Cambodia has made remarkable progress in the fight against tuberculosis (TB), reducing cases by 25 per cent between 2015 and 2020. Over 45,000 TB cases per year still occur, however, and 22 per cent of the patients are under 14 years old, according to the Institut Pasteur du Cambodge (IPC).
According to its July 4 press release, IPC and the Cambodian National Tuberculosis Programme – together with the TB-Speed consortium – are organising a national restitution symposium of the TB-Speed Project results in Phnom Penh on July 5 and 6.
This research project, which aims to reduce TB mortality in children by improving diagnosis, was deployed between 2017 and 2022 in seven limited-resources countries with a high incidence of TB: Cambodia, Cameroon, Cote d’Ivoire, Mozambique, Sierra Leone, Uganda and Zambia.
The TB-Speed Research project is funded by Unitaid – a global health initiative focused on innovations to prevent major diseases in low- and middle-income countries – Initiative-Expertise France and the French infectious disease agency ANRS.
The symposium will bring together project partners, key stakeholders, TB-Speed scientific committee members and representatives of the World Health Organisation (WHO), along with the team from the national TB programme.
“Tuberculosis affects approximately 10 million people per year worldwide, including one million children. Less than half of all childhood TB cases are reported to WHO, as the diagnosis of TB in children is difficult,” the press release said.
“Approximately 250,000 children worldwide die from tuberculosis and, in the majority of cases, these deaths occur in children who were not put on treatment because they were not diagnosed,” it added.
Huot Chan Yuda, director of the National Centre for Tuberculosis and Leprosy Control (CENAT), told The Post that the programmme had focused on doing trial research in a few specific parts of the country. The pilot project tested stool and blood samples of children, which was different to CENAT’s testing, which was carried out on patients’ sputum.
“If the trial is successful, that will expand it further in Cambodia,” he said.
He added that the Covid-19 crisis of the past two years had created a number of problems for TB research, and that cases were rising.
“After the Covid situation improved, we restarted our research activities.
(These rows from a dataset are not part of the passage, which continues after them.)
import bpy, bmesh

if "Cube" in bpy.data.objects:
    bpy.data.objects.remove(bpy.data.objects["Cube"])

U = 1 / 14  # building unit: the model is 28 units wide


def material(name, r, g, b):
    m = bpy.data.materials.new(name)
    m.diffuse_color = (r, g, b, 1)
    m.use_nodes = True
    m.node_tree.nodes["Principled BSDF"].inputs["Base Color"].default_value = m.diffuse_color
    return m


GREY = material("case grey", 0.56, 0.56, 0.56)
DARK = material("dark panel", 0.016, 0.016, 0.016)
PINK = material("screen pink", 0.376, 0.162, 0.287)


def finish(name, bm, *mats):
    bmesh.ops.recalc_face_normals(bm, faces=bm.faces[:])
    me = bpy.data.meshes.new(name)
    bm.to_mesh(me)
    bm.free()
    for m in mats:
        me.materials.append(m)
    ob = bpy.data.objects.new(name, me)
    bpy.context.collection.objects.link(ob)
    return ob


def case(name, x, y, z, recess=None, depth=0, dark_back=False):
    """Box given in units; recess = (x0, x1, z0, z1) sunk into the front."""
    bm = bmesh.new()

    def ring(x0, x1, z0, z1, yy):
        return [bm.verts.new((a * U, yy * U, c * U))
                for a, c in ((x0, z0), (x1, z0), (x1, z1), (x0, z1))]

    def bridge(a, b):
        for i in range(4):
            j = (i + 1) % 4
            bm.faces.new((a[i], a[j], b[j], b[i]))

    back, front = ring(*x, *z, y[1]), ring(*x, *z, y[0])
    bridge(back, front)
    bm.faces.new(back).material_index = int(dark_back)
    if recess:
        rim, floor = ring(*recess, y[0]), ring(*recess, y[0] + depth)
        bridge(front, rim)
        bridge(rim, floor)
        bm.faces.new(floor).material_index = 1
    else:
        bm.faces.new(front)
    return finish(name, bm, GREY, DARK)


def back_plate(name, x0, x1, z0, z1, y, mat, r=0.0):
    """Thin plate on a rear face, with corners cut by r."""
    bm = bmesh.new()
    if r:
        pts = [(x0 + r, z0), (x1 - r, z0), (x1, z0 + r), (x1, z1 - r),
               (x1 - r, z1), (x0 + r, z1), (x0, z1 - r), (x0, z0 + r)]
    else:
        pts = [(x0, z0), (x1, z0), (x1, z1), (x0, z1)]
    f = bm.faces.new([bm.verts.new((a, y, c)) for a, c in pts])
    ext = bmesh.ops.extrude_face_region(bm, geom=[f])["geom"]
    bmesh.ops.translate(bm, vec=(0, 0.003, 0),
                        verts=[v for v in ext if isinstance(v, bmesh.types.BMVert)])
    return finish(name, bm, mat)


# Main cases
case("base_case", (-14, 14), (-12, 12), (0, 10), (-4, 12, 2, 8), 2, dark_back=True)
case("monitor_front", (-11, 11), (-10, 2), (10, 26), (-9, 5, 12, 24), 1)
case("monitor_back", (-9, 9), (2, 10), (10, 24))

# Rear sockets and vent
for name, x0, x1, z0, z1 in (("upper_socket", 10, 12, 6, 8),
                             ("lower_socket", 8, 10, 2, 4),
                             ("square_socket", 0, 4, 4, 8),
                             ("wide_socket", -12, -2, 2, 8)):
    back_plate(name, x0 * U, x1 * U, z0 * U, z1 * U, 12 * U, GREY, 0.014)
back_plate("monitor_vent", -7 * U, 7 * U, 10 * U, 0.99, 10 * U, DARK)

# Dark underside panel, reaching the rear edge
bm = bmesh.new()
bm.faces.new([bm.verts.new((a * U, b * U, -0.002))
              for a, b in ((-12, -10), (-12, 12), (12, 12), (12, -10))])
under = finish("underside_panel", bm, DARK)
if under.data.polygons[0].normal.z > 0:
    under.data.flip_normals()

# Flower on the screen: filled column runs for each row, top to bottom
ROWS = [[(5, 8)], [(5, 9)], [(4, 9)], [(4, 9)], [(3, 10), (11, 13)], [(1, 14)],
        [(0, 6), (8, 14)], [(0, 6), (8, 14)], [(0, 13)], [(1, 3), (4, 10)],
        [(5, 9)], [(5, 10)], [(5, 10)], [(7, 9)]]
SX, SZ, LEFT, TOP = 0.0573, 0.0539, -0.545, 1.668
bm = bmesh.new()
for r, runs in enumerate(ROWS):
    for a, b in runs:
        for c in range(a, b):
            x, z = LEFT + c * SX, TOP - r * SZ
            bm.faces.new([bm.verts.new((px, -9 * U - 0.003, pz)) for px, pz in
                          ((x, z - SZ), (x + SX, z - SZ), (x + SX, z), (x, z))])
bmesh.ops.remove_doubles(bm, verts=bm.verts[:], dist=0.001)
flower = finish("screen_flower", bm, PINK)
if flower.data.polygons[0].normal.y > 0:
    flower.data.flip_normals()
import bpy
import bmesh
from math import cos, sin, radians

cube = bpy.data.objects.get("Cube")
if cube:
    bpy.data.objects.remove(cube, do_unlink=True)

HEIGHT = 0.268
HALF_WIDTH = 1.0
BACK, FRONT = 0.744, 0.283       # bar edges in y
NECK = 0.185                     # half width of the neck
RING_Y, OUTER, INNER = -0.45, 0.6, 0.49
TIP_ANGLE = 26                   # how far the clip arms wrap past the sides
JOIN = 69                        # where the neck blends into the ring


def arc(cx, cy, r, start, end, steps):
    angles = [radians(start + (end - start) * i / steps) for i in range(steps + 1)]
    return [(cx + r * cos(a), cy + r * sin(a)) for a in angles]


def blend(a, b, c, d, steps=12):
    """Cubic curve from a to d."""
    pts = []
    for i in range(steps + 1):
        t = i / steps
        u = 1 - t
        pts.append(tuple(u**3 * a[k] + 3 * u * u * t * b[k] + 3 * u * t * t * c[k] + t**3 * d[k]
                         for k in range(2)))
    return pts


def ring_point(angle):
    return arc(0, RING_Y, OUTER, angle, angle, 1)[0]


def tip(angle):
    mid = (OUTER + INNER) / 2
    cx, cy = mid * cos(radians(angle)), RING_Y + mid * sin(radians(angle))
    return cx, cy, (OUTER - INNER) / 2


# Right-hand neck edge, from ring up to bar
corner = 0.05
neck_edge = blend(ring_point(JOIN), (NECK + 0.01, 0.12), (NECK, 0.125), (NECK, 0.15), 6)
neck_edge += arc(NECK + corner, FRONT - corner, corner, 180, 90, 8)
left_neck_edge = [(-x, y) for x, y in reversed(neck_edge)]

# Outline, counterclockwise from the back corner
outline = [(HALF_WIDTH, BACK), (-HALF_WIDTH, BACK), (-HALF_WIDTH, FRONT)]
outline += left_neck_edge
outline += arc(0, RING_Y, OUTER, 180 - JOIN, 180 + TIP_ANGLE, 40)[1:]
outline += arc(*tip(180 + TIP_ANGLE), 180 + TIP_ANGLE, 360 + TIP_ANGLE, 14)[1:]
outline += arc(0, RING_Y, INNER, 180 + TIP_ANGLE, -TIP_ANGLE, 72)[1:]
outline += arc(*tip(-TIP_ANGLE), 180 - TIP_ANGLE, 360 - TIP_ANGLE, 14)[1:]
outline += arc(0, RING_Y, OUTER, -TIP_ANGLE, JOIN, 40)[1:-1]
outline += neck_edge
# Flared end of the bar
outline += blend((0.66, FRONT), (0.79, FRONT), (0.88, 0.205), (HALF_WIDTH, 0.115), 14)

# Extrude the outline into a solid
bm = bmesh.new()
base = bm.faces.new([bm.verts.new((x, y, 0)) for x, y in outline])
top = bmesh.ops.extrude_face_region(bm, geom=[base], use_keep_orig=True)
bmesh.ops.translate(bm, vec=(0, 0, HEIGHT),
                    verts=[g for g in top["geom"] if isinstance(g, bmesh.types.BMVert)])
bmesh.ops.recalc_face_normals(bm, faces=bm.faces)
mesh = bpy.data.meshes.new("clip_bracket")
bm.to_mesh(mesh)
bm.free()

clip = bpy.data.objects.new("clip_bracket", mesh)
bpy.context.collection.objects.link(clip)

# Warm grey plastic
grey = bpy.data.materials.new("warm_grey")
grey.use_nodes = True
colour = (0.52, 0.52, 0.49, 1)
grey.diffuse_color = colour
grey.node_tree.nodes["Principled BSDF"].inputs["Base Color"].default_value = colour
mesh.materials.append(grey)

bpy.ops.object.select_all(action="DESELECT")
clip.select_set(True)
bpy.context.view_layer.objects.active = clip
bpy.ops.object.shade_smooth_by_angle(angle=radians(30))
We have seen an increase in cases overall. As you know, like Covid-19, TB is a respiratory infection which affects the lungs,” Chan Yuda said.
In 2021, more than 32,000 TB cases were recorded in Cambodia and the first six months of this year saw 15,000 cases.
The release explained that the TB-Speed Project aims to contribute to the reduction of child mortality by increasing the number of children diagnosed with TB and successfully treated, by working on two main research axes: decentralisation of an innovative diagnostic approach of TB at district hospital and primary health centre levels and improvement of diagnosis of the most vulnerable children.
The project conducted five studies among children with suspected TB. It involved strengthening the diagnostic capacity for childhood TB in 16 referral hospitals, 12 district hospitals and 48 primary health centres through staff training, the installation of GeneXpert machines for the molecular diagnosis of TB, the deployment of equipment and materials for the collection of alternative specimens to sputum, such as nasopharyngeal aspirates and stool specimens, the digitisation of X-ray imaging at hospital level, and the implementation of quality control systems, according to the press release.